The VSC functions by allowing artists to pay to attend, as well as awarding a limited number of ‘fellowships’ to cover the full costs for some deemed worthy. Those who don’t get the full fellowship can lower their fees in exchange for working in the kitchen or the office about two hours a week. This means that some of the artists hop up from dinner, put on an apron and start washing dishes. This system ensures that’s there’s a nice mix of artists from different levels in their careers, or economic situations.
Within the VSC complex there is a yoga studio with classes offered almost every day, and there is life drawing available every morning as well. I hadn’t done life drawing since I was 19, but I’ve done it a few times here and have realized how I can make it work to benefit my practice as an animator: like drawing a figure quickly but getting the basic posture correct, or learning to draw faces quickly. I’ve also had the model do a few walk cycles, where he holds a pose for one minute, then moves forward half a step, repeat, while trying to capture the poses on the same sheet of paper. It’s been pretty fun.
About half the time there is some kind of event in the dining hall in the evenings. Either a reading from a visiting author, a slide presentation from a visiting artist, or ‘resident slides’, when the artist residents who sign up give a five minute presentation on their work. I signed up for this on the first evening. I figured the sooner people saw some of my work, the sooner I would stop getting confused looks when I say I’m an animator and not a painter. It went well, though we only had five minutes altogether and were supposed to only spend 15 seconds on each slide. This meant I had to try explain stop-motion animation as a concept and my own specific set-up in lightning speed. It was a challenge.
There’s also a lot of walks one can take inside and outside Johnson. It’s gotten warmer the past few days and the snow on top of the roofs (and the amazing icicles) have started melting, but there’s still a lot of snow on the ground. I’ve taken one good two hour hike along the river, but overall it seems hard to find the time for stuff life that, as the studio beckons.
Right now I’m working on a short piece that will end up being part of a collective film with other SEAT members. This will be presented at Zeitgeist in April, so look out for more news on that. I’m primarily using marker with a lightbox, copystand and camera I brought with me in my suitcase. I also managed to get a hold of a pane of glass, so now I can draw on that instead of a treated clear plastic I was planning on using. The glass really allows the marker to lay down much more smoothly. Thank you Dan, caretaker guy, for finding me this glass!

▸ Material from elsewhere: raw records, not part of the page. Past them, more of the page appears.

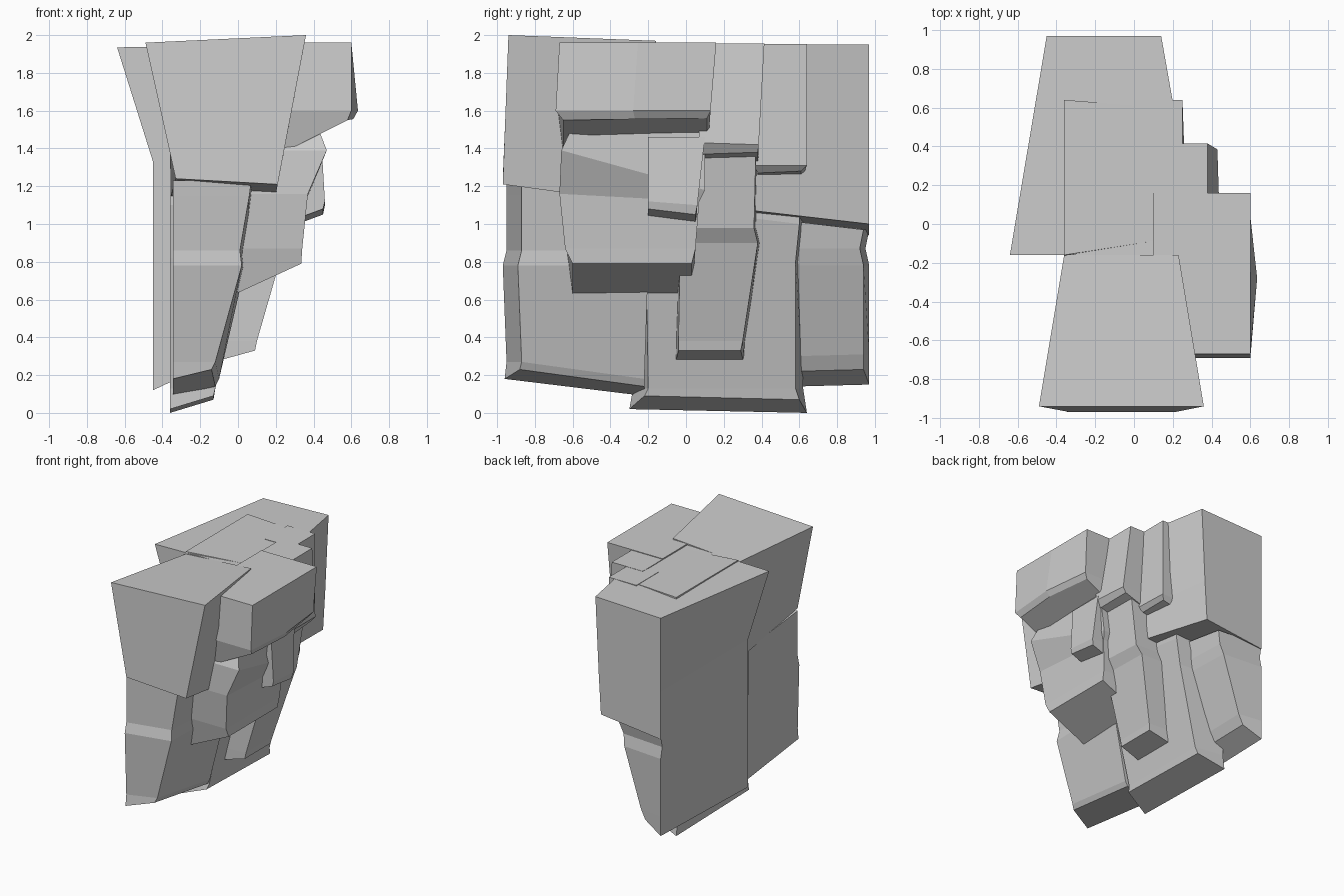
import bpy, bmesh


def block(name, back, rings, inset=(0, 0), bulge=0):
    """Angular rock block lofted downward through rings.
    ring = (y0, y1, outer x at y0, at y1, z at y0, at y1, drop of back edge, back x at y0, at y1)"""
    bm = bmesh.new()
    loops = []
    for i, r in enumerate(rings):
        y0, y1, x0, x1, z0, z1 = r[:6]
        drop = r[6] if len(r) > 6 else 0
        b0, b1 = r[7:9] if len(r) > 8 else (back, back)
        pts = [(b0, y0, z0 - drop), (x0, y0 + inset[0], z0)]
        if bulge:
            k = bulge if i else 0
            pts.append(((x0 + x1) / 2 + k, (y0 + y1) / 2, (z0 + z1) / 2))
        pts += [(x1, y1 - inset[1], z1), (b1, y1, z1 - drop)]
        loops.append([bm.verts.new(p) for p in pts])
    bm.faces.new(loops[0])
    bm.faces.new(loops[-1][::-1])
    n = len(loops[0])
    for a, b in zip(loops, loops[1:]):
        for j in range(n):
            k = (j + 1) % n
            bm.faces.new((a[j], b[j], b[k], a[k]))
    bmesh.ops.recalc_face_normals(bm, faces=bm.faces)
    me = bpy.data.meshes.new(name)
    bm.to_mesh(me)
    bm.free()
    bpy.context.collection.objects.link(bpy.data.objects.new(name, me))


# Large flaring blocks at the front and back of the top
block("front_upper_block", -.36, [
    (-.94, -.16, .36, .23, 2.0, 1.97, .04, -.49, -.36),
    (-.97, -.16, .21, .19, 1.21, 1.1, -.03, -.33, -.36)])
block("back_upper_block", -.45, [
    (-.16, .97, .34, .14, 1.955, 1.95, .02, -.64, -.45),
    (-.16, .97, .27, .11, 1.33, 1.33),
    (-.16, .97, .24, .09, 1.13, 1.0, .06)])

# Lower wall: front, middle and back blocks leaning inward
block("front_lower_block", -.345, [
    (-.95, -.2, .07, .09, 1.23, 1.15),
    (-.95, -.2, .06, .08, 1.15, 1.1),
    (-.95, -.2, .01, .05, .86, .86),
    (-.97, -.2, .02, .04, .78, .78),
    (-.95, -.22, -.12, -.1, .27, .18),
    (-.96, -.22, -.14, -.12, .23, .14, .05)], inset=(.08, 0))
block("middle_lower_block", -.36, [
    (-.16, .64, .15, .15, 1.95, 1.95),
    (-.3, .64, .1, .08, 1.1, 1.0),
    (-.29, .62, .04, .03, .82, .8),
    (-.28, .62, -.12, -.12, .13, .13),
    (-.3, .64, -.13, -.13, .09, .07, .07)], inset=(.08, .04))
block("back_lower_block", -.45, [
    (-.16, .97, .0, -.05, 1.1, .97),
    (-.16, .95, -.03, -.08, .87, .87),
    (-.16, .97, -.06, -.1, .78, .78),
    (-.16, .97, -.24, -.25, .28, .31),
    (-.16, .97, -.28, -.29, .2, .23, .08)], inset=(0, .03))

# Overhangs and columns projecting from the right face
block("upper_overhang", .1, [
    (-.67, .16, .6, .6, 1.96, 1.96),
    (-.69, .13, .6, .59, 1.6, 1.6),
    (-.65, .11, .58, .56, 1.55, 1.56, .24)], bulge=.04)
block("upper_column", .1, [
    (.05, .415, .38, .38, 1.955, 1.955),
    (.07, .385, .44, .43, 1.43, 1.42),
    (.09, .38, .41, .4, 1.37, 1.38, .1)])
block("upper_back_column", 0, [
    (.35, .64, .25, .25, 1.953, 1.953),
    (.36, .64, .26, .25, 1.31, 1.31),
    (.38, .61, .23, .22, 1.27, 1.28, .05)])
block("middle_overhang", -.1, [
    (-.6, .1, .42, .42, 1.52, 1.5),
    (-.66, .1, .47, .38, 1.39, 1.18),
    (-.67, .07, .37, .36, 1.16, 1.12),
    (-.64, .05, .34, .34, .87, .87),
    (-.6, .03, .335, .335, .79, .79, .2)])
block("small_ledge", .1, [
    (-.2, .1, .44, .44, 1.46, 1.46),
    (-.2, .06, .46, .46, 1.12, 1.1),
    (-.2, .05, .45, .45, 1.08, 1.05, .13)])
block("lower_column", -.2, [
    (.03, .39, .36, .34, 1.42, 1.4),
    (.03, .38, .3, .28, .98, .98),
    (-.05, .4, .25, .24, .9, .9),
    (-.06, .32, .1, .1, .38, .38),
    (-.06, .31, .09, .09, .33, .33, .08)], inset=(.02, .02))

Today a bunch of us spent some time creating a giant snowball. Photos next time.